[Start of Attachment]
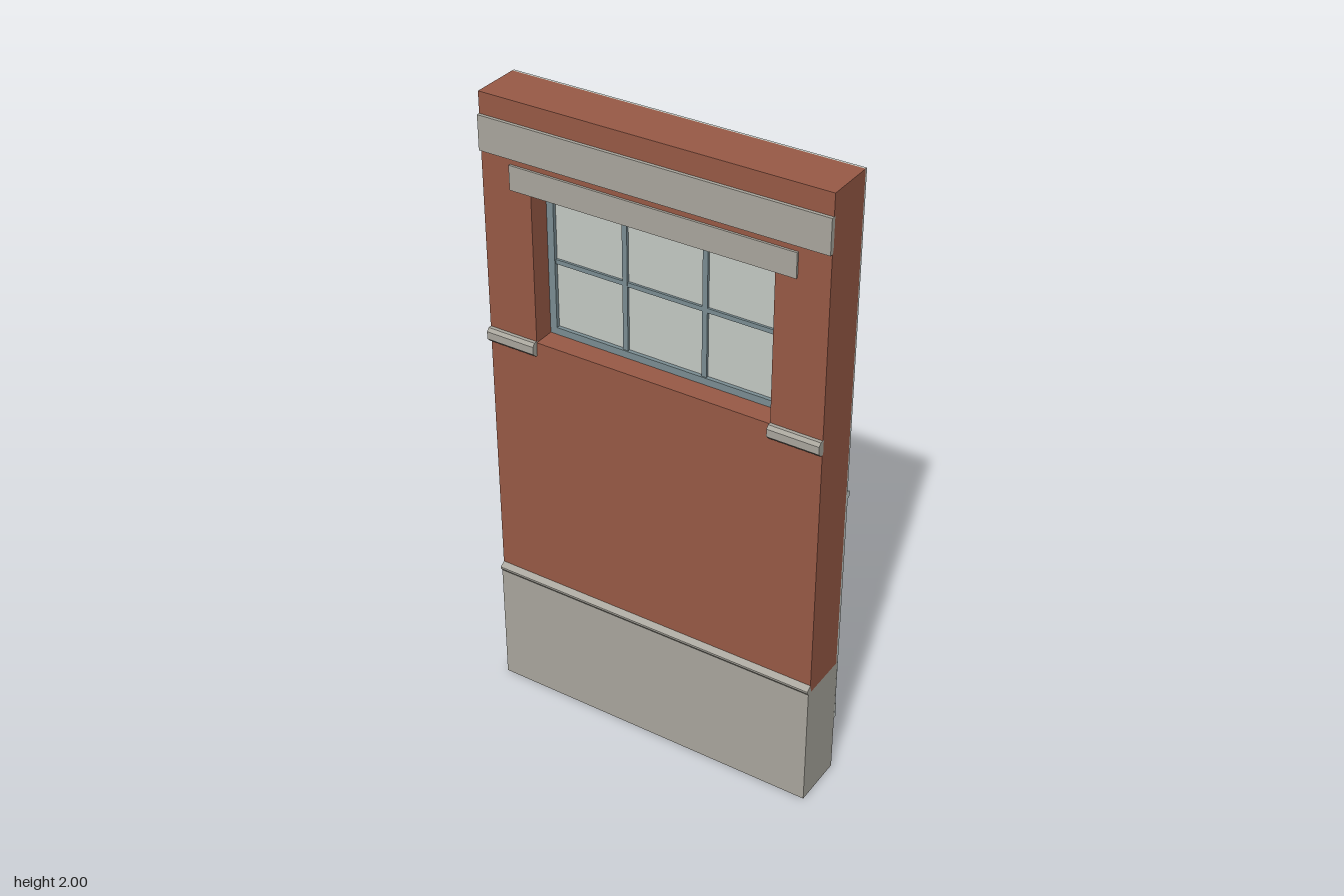
import * as THREE from 'three';

const mat = (name, color) => {
  const m = new THREE.MeshStandardMaterial({ color });
  m.name = name;
  return m;
};

export function createModel() {
  const group = new THREE.Group();
  const brick = mat('brick', 0x985a46);
  const stone = mat('stone', 0xaaa79e);
  const plaster = mat('plaster', 0xc4cac5);
  const glass = mat('glass', 0xc5cac5);
  const frame = mat('frame', 0x7b8e93);

  const W = 0.54;                                  // half width of the wall
  const open = { x: 0.38, y0: 1.27, y1: 1.735 };   // window opening

  const add = (name, geometry, material) => {
    const mesh = new THREE.Mesh(geometry, material);
    mesh.name = name;
    group.add(mesh);
    return mesh;
  };
  // box from its limits on each axis
  const box = (name, material, x0, x1, y0, y1, z0, z1) => {
    const g = new THREE.BoxGeometry(x1 - x0, y1 - y0, z1 - z0);
    g.translate((x0 + x1) / 2, (y0 + y1) / 2, (z0 + z1) / 2);
    return add(name, g, material);
  };
  const rect = (path, x, y0, y1) =>
    path.moveTo(-x, y0).lineTo(x, y0).lineTo(x, y1).lineTo(-x, y1).closePath();
  // upright slab with a rectangular hole
  const slab = (name, material, outer, hole, z0, z1) => {
    const s = new THREE.Shape();
    rect(s, ...outer);
    const h = new THREE.Path();
    rect(h, ...hole);
    s.holes.push(h);
    const g = new THREE.ExtrudeGeometry(s, { depth: z1 - z0, bevelEnabled: false });
    g.translate(0, 0, z0);
    return add(name, g, material);
  };
  // moulding with a [z, y] profile, swept along x
  const moulding = (name, material, profile, x0, x1) => {
    const s = new THREE.Shape(profile.map(([z, y]) => new THREE.Vector2(-z, y)));
    const g = new THREE.ExtrudeGeometry(s, { depth: x1 - x0, bevelEnabled: false });
    g.rotateY(Math.PI / 2);
    g.translate(x0, 0, 0);
    return add(name, g, material);
  };

  // wall body
  const hole = [open.x, open.y0, open.y1];
  box('base', stone, -W, W, 0, 0.405, -0.075, 0.095);
  slab('brickWall', brick, [W, 0.405, 2], hole, -0.069, 0.085);
  slab('plasterUpper', plaster, [W, 0.405, 2], hole, -0.076, -0.069);

  // interior lining, skirting and rail
  box('plasterLower', plaster, -W, W, 0.19, 0.99, -0.079, -0.0755);
  moulding('skirting', plaster,
    [[-0.076, 0.19], [-0.084, 0.19], [-0.084, 0.243], [-0.079, 0.25], [-0.076, 0.25]], -W, W);
  moulding('chairRail', plaster,
    [[-0.072, 0.988], [-0.085, 0.988], [-0.09, 0.994], [-0.09, 1.006], [-0.085, 1.012], [-0.072, 1.012]], -W, W);

  // exterior stone trim
  moulding('baseMoulding', stone,
    [[0.08, 0.403], [0.095, 0.403], [0.102, 0.413], [0.102, 0.419], [0.085, 0.431], [0.08, 0.431]], -W, W);
  box('corniceBand', stone, -W, W, 1.83, 1.935, 0.08, 0.095);
  box('lintel', stone, -0.445, 0.445, 1.735, 1.81, 0.08, 0.092);
  for (const side of [-1, 1]) {
    const a = side * open.x, b = side * W;
    moulding(side > 0 ? 'leftSillBand' : 'rightSillBand', stone,
      [[0.08, 1.228], [0.092, 1.228], [0.104, 1.24], [0.104, 1.264], [0.096, 1.274], [0.08, 1.274]],
      Math.min(a, b), Math.max(a, b));
  }

  // window
  const f = 0.022;
  slab('windowFrame', frame, hole, [open.x - f, open.y0 + f, open.y1 - f], -0.012, 0.016);
  for (const x of [-0.128, 0.128])
    box('mullion', frame, x - 0.008, x + 0.008, open.y0 + f, open.y1 - f, -0.008, 0.012);
  box('transom', frame, -open.x + f, open.x - f, 1.496, 1.51, -0.007, 0.011);
  box('windowGlass', glass, -open.x + f, open.x - f, open.y0 + f, open.y1 - f, 0, 0.004);

  // inner window board
  box('windowBoard', plaster, -0.378, 0.378, 1.271, 1.286, -0.105, -0.012);

  return group;
}
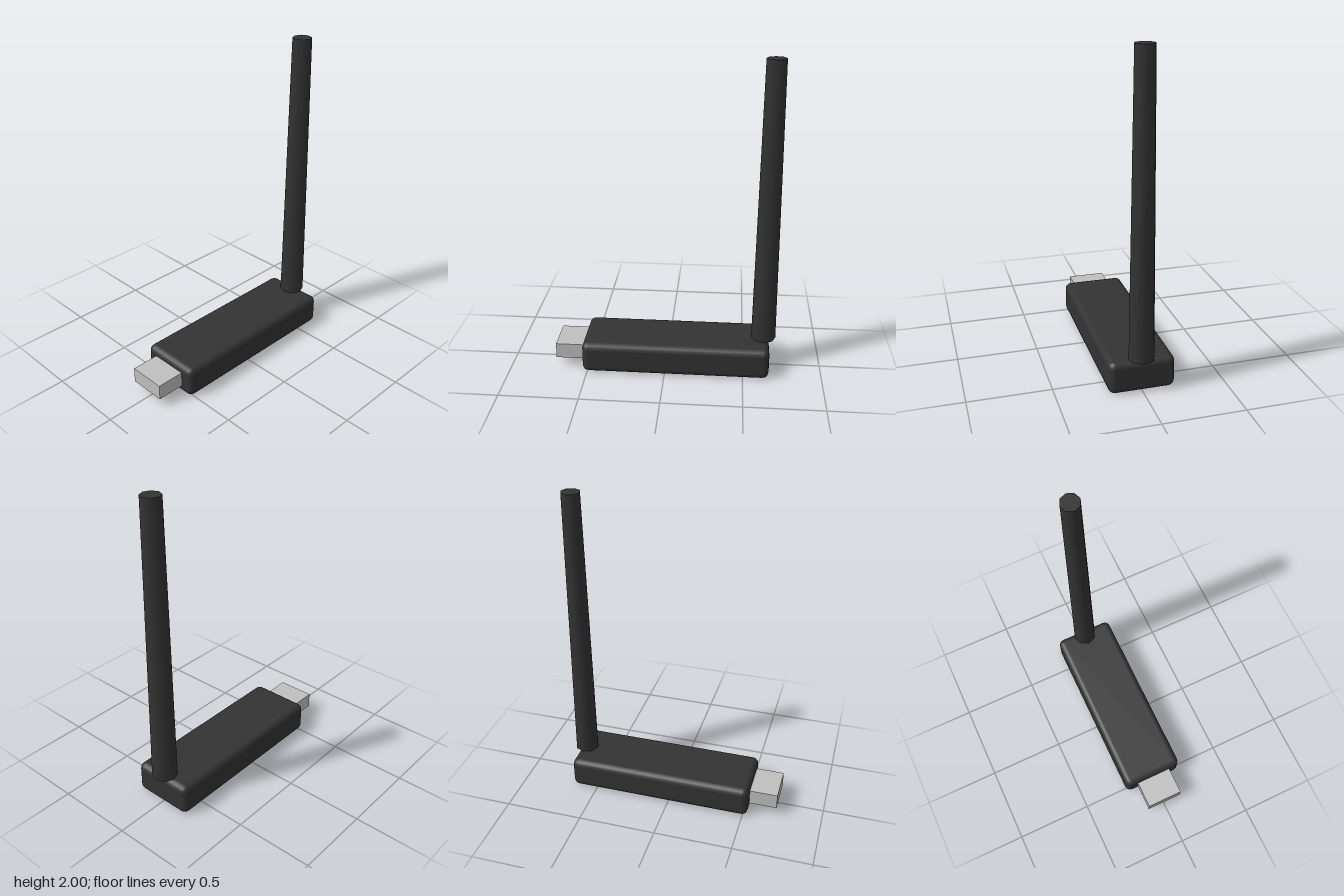
import * as THREE from 'three';
import { RoundedBoxGeometry } from 'three/addons/geometries/RoundedBoxGeometry.js';

export function createModel() {
  const model = new THREE.Group();
  model.name = 'wirelessAdapter';

  const blackPlastic = new THREE.MeshStandardMaterial({ color: 0x333333 });
  blackPlastic.name = 'black plastic';
  const plugMetal = new THREE.MeshStandardMaterial({ color: 0xc0c0c0 });
  plugMetal.name = 'plug metal';

  const add = (name, geometry, material, x, y, z) => {
    const mesh = new THREE.Mesh(geometry, material);
    mesh.name = name;
    mesh.position.set(x, y, z);
    model.add(mesh);
  };

  // Softly bevelled stick body
  add('body', new RoundedBoxGeometry(1.195, 0.2, 0.4, 2, 0.04), blackPlastic, 0.067, 0.1, 0);

  // Plain block plug on the -x end
  add('plug', new THREE.BoxGeometry(0.19, 0.1, 0.24), plugMetal, -0.615, 0.105, 0);

  // Tapered eight-sided antenna standing at the +x end, overhanging the body
  add('antenna', new THREE.CylinderGeometry(0.06, 0.078, 1.8, 8), blackPlastic, 0.628, 1.1, 0);

  return model;
}
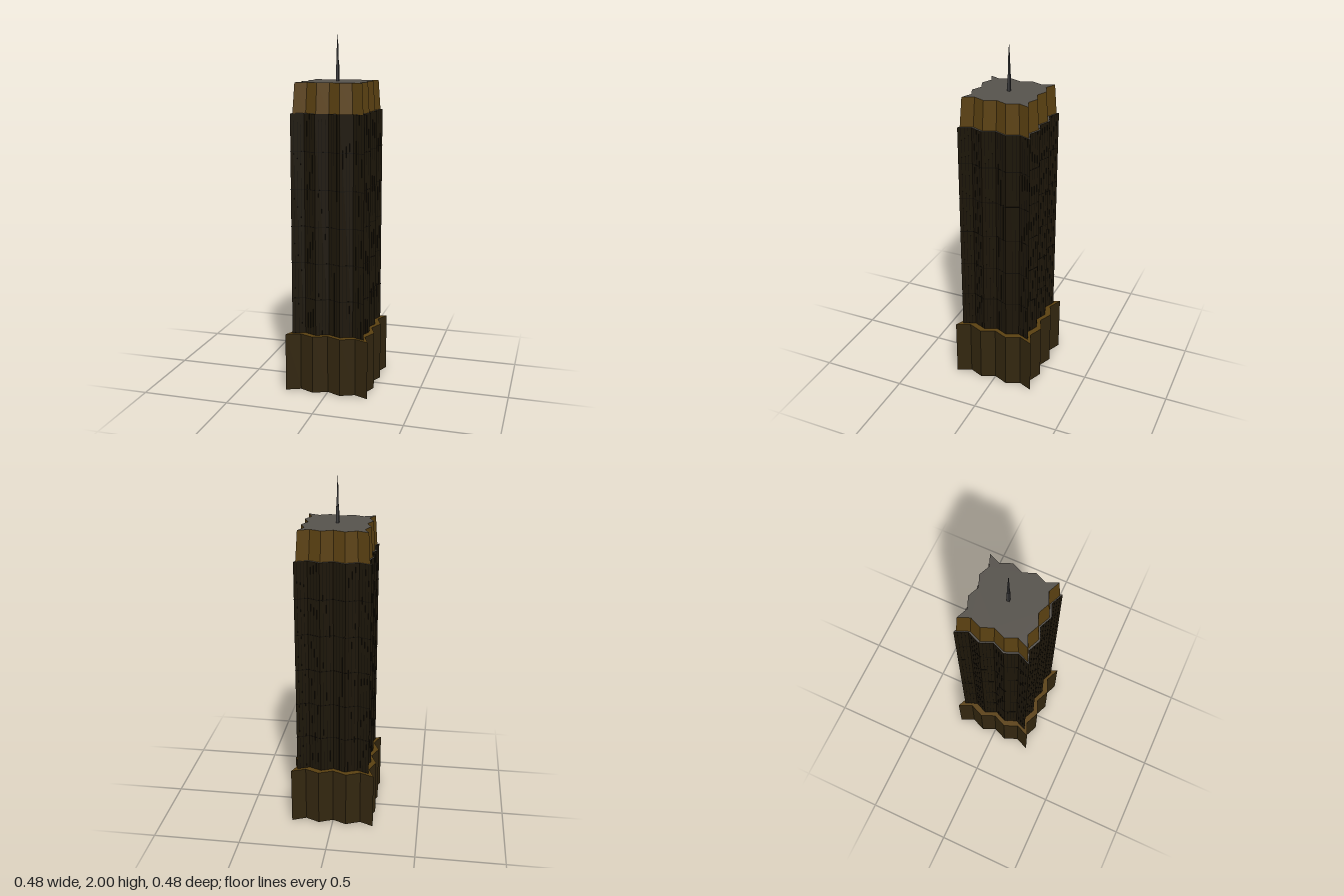
import * as THREE from 'three';

const mat = (name, color) => {
  const m = new THREE.MeshStandardMaterial({ color });
  m.name = name;
  return m;
};

// Zigzag square outline: three pleats per side, corners at (±r, ±r)
function pleatedOutline(r) {
  const points = [];
  for (let side = 0; side < 4; side++) {
    for (let i = 0; i < 6; i++) {
      const p = new THREE.Vector2(-r + (i * r) / 3, i % 2 ? -r * 0.857 : -r);
      points.push(p.rotateAround(new THREE.Vector2(), (side * Math.PI) / 2));
    }
  }
  return points;
}

// Pleated prism from y0 to y1, tapering from half-width r0 to r1
function pleatedBlock(name, r0, r1, y0, y1, capMat, sideMat) {
  const geo = new THREE.ExtrudeGeometry(new THREE.Shape(pleatedOutline(r0)), {
    depth: y1 - y0, bevelEnabled: false,
  });
  geo.rotateX(-Math.PI / 2);
  const pos = geo.attributes.position;
  for (let i = 0; i < pos.count; i++) {
    const k = pos.getY(i) > (y1 - y0) / 2 ? r1 / r0 : 1;
    pos.setXYZ(i, pos.getX(i) * k, pos.getY(i) + y0, pos.getZ(i) * k);
  }
  geo.computeVertexNormals();
  const mesh = new THREE.Mesh(geo, [capMat, sideMat]);
  mesh.name = name;
  return mesh;
}

export function createModel() {
  const gold = mat('bronze gold', 0x5a4011);
  const brown = mat('dark brown', 0x32260f);
  const glass = mat('dark glass', 0x1c1508);
  const seam = mat('seam black', 0x0f0b04);
  const roof = mat('roof grey', 0x56524c);
  const metal = mat('antenna grey', 0x3a3a3b);

  const model = new THREE.Group();
  model.name = 'skyscraper';

  // Main stacked volumes
  const bottom = 0.335, top = 1.585, rBody = 0.208;
  model.add(
    pleatedBlock('foundation', 0.24, 0.24, 0, 0.01, brown, brown),
    pleatedBlock('base', 0.24, 0.24, 0.01, bottom, gold, brown),
    pleatedBlock('shaft', rBody, rBody, bottom, top, roof, glass),
    pleatedBlock('crown', 0.198, 0.188, top, 1.75, roof, gold),
  );

  // Thin seams between the six stacked bays of the shaft
  const bays = 6;
  for (let i = 1; i < bays; i++) {
    const y = bottom + ((top - bottom) * i) / bays;
    model.add(pleatedBlock('floorSeam', rBody + 0.001, rBody + 0.001, y - 0.002, y + 0.002, seam, seam));
  }

  // Fine vertical mullions on every pleat
  const outline = pleatedOutline(rBody);
  const mullion = new THREE.BoxGeometry(0.002, top - bottom, 0.002);
  const mullions = new THREE.Group();
  mullions.name = 'mullions';
  outline.forEach((a, i) => {
    const b = outline[(i + 1) % outline.length];
    for (const t of [0.25, 0.5, 0.75]) {
      const m = new THREE.Mesh(mullion, seam);
      m.name = 'mullion';
      m.position.set(a.x + (b.x - a.x) * t, (bottom + top) / 2, a.y + (b.y - a.y) * t);
      m.rotation.y = -Math.atan2(b.y - a.y, b.x - a.x);
      mullions.add(m);
    }
  });
  model.add(mullions);

  // Square stepped antenna: [half-width bottom, half-width top, y0, y1]
  const antenna = new THREE.Group();
  antenna.name = 'antenna';
  for (const [r0, r1, y0, y1] of [
    [0.008, 0.007, 1.75, 1.84],
    [0.005, 0.004, 1.84, 1.94],
    [0.003, 0.001, 1.94, 2],
  ]) {
    const geo = new THREE.CylinderGeometry(r1 * Math.SQRT2, r0 * Math.SQRT2, y1 - y0, 4).toNonIndexed();
    geo.rotateY(Math.PI / 4);
    geo.computeVertexNormals();
    const part = new THREE.Mesh(geo, metal);
    part.name = 'antennaStage';
    part.position.y = (y0 + y1) / 2;
    antenna.add(part);
  }
  model.add(antenna);
  return model;
}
[End of Attachment]
■ **WHAT YOU SHOULD DO**
Give every line of the material that includes the string "depth".

■ **RESPONSE**
    const g = new THREE.ExtrudeGeometry(s, { depth: z1 - z0, bevelEnabled: false });
    const g = new THREE.ExtrudeGeometry(s, { depth: x1 - x0, bevelEnabled: false });
    depth: y1 - y0, bevelEnabled: false,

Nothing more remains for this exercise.